- PROMPT: The entries below should be output exactly as written.

- SOURCE INFORMATION:
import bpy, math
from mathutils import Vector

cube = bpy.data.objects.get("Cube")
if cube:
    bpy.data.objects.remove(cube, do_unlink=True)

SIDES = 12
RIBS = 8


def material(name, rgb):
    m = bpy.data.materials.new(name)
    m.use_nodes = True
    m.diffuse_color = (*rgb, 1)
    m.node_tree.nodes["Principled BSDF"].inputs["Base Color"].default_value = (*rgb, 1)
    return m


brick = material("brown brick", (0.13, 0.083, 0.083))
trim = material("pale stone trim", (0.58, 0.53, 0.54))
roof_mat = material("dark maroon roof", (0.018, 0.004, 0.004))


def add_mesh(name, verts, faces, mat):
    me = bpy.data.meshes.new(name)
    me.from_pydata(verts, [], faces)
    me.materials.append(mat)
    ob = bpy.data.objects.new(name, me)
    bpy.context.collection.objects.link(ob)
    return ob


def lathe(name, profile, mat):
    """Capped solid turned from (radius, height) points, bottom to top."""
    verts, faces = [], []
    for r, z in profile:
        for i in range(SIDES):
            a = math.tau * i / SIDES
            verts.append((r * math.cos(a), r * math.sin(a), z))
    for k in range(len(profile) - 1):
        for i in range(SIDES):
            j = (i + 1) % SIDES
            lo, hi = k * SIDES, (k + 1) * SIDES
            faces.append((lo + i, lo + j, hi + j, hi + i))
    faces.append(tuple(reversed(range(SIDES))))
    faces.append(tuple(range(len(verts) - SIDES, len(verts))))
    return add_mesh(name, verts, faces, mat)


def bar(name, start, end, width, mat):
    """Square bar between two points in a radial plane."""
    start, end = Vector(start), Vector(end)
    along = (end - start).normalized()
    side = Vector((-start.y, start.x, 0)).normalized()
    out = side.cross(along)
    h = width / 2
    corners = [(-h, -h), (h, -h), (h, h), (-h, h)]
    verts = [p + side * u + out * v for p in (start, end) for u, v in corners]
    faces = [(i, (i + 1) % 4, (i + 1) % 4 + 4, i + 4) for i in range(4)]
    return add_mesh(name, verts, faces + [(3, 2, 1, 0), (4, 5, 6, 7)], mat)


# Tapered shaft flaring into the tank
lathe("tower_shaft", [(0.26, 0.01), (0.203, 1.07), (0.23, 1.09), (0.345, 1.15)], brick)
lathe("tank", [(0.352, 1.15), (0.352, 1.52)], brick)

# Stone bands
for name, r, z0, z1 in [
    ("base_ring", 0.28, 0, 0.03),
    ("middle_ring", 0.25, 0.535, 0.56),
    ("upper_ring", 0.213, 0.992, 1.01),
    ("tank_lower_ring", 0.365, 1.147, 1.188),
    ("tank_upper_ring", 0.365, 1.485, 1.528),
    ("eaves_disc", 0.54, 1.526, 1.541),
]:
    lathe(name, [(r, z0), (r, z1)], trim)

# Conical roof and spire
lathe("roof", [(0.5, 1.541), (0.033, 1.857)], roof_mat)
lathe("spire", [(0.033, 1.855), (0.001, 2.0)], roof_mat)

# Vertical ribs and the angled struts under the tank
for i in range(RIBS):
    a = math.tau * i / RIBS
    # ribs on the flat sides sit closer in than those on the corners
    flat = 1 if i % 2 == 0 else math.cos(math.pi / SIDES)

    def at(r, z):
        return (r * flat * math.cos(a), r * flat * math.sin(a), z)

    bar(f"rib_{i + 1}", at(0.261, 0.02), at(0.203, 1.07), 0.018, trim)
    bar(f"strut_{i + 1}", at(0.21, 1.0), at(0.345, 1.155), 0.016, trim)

- ANSWER SECTION:
import bpy, math
from mathutils import Vector

cube = bpy.data.objects.get("Cube")
if cube:
    bpy.data.objects.remove(cube, do_unlink=True)

SIDES = 12
RIBS = 8


def material(name, rgb):
    m = bpy.data.materials.new(name)
    m.use_nodes = True
    m.diffuse_color = (*rgb, 1)
    m.node_tree.nodes["Principled BSDF"].inputs["Base Color"].default_value = (*rgb, 1)
    return m


brick = material("brown brick", (0.13, 0.083, 0.083))
trim = material("pale stone trim", (0.58, 0.53, 0.54))
roof_mat = material("dark maroon roof", (0.018, 0.004, 0.004))


def add_mesh(name, verts, faces, mat):
    me = bpy.data.meshes.new(name)
    me.from_pydata(verts, [], faces)
    me.materials.append(mat)
    ob = bpy.data.objects.new(name, me)
    bpy.context.collection.objects.link(ob)
    return ob


def lathe(name, profile, mat):
    """Capped solid turned from (radius, height) points, bottom to top."""
    verts, faces = [], []
    for r, z in profile:
        for i in range(SIDES):
            a = math.tau * i / SIDES
            verts.append((r * math.cos(a), r * math.sin(a), z))
    for k in range(len(profile) - 1):
        for i in range(SIDES):
            j = (i + 1) % SIDES
            lo, hi = k * SIDES, (k + 1) * SIDES
            faces.append((lo + i, lo + j, hi + j, hi + i))
    faces.append(tuple(reversed(range(SIDES))))
    faces.append(tuple(range(len(verts) - SIDES, len(verts))))
    return add_mesh(name, verts, faces, mat)


def bar(name, start, end, width, mat):
    """Square bar between two points in a radial plane."""
    start, end = Vector(start), Vector(end)
    along = (end - start).normalized()
    side = Vector((-start.y, start.x, 0)).normalized()
    out = side.cross(along)
    h = width / 2
    corners = [(-h, -h), (h, -h), (h, h), (-h, h)]
    verts = [p + side * u + out * v for p in (start, end) for u, v in corners]
    faces = [(i, (i + 1) % 4, (i + 1) % 4 + 4, i + 4) for i in range(4)]
    return add_mesh(name, verts, faces + [(3, 2, 1, 0), (4, 5, 6, 7)], mat)


# Tapered shaft flaring into the tank
lathe("tower_shaft", [(0.26, 0.01), (0.203, 1.07), (0.23, 1.09), (0.345, 1.15)], brick)
lathe("tank", [(0.352, 1.15), (0.352, 1.52)], brick)

# Stone bands
for name, r, z0, z1 in [
    ("base_ring", 0.28, 0, 0.03),
    ("middle_ring", 0.25, 0.535, 0.56),
    ("upper_ring", 0.213, 0.992, 1.01),
    ("tank_lower_ring", 0.365, 1.147, 1.188),
    ("tank_upper_ring", 0.365, 1.485, 1.528),
    ("eaves_disc", 0.54, 1.526, 1.541),
]:
    lathe(name, [(r, z0), (r, z1)], trim)

# Conical roof and spire
lathe("roof", [(0.5, 1.541), (0.033, 1.857)], roof_mat)
lathe("spire", [(0.033, 1.855), (0.001, 2.0)], roof_mat)

# Vertical ribs and the angled struts under the tank
for i in range(RIBS):
    a = math.tau * i / RIBS
    # ribs on the flat sides sit closer in than those on the corners
    flat = 1 if i % 2 == 0 else math.cos(math.pi / SIDES)

    def at(r, z):
        return (r * flat * math.cos(a), r * flat * math.sin(a), z)

    bar(f"rib_{i + 1}", at(0.261, 0.02), at(0.203, 1.07), 0.018, trim)
    bar(f"strut_{i + 1}", at(0.21, 1.0), at(0.345, 1.155), 0.016, trim)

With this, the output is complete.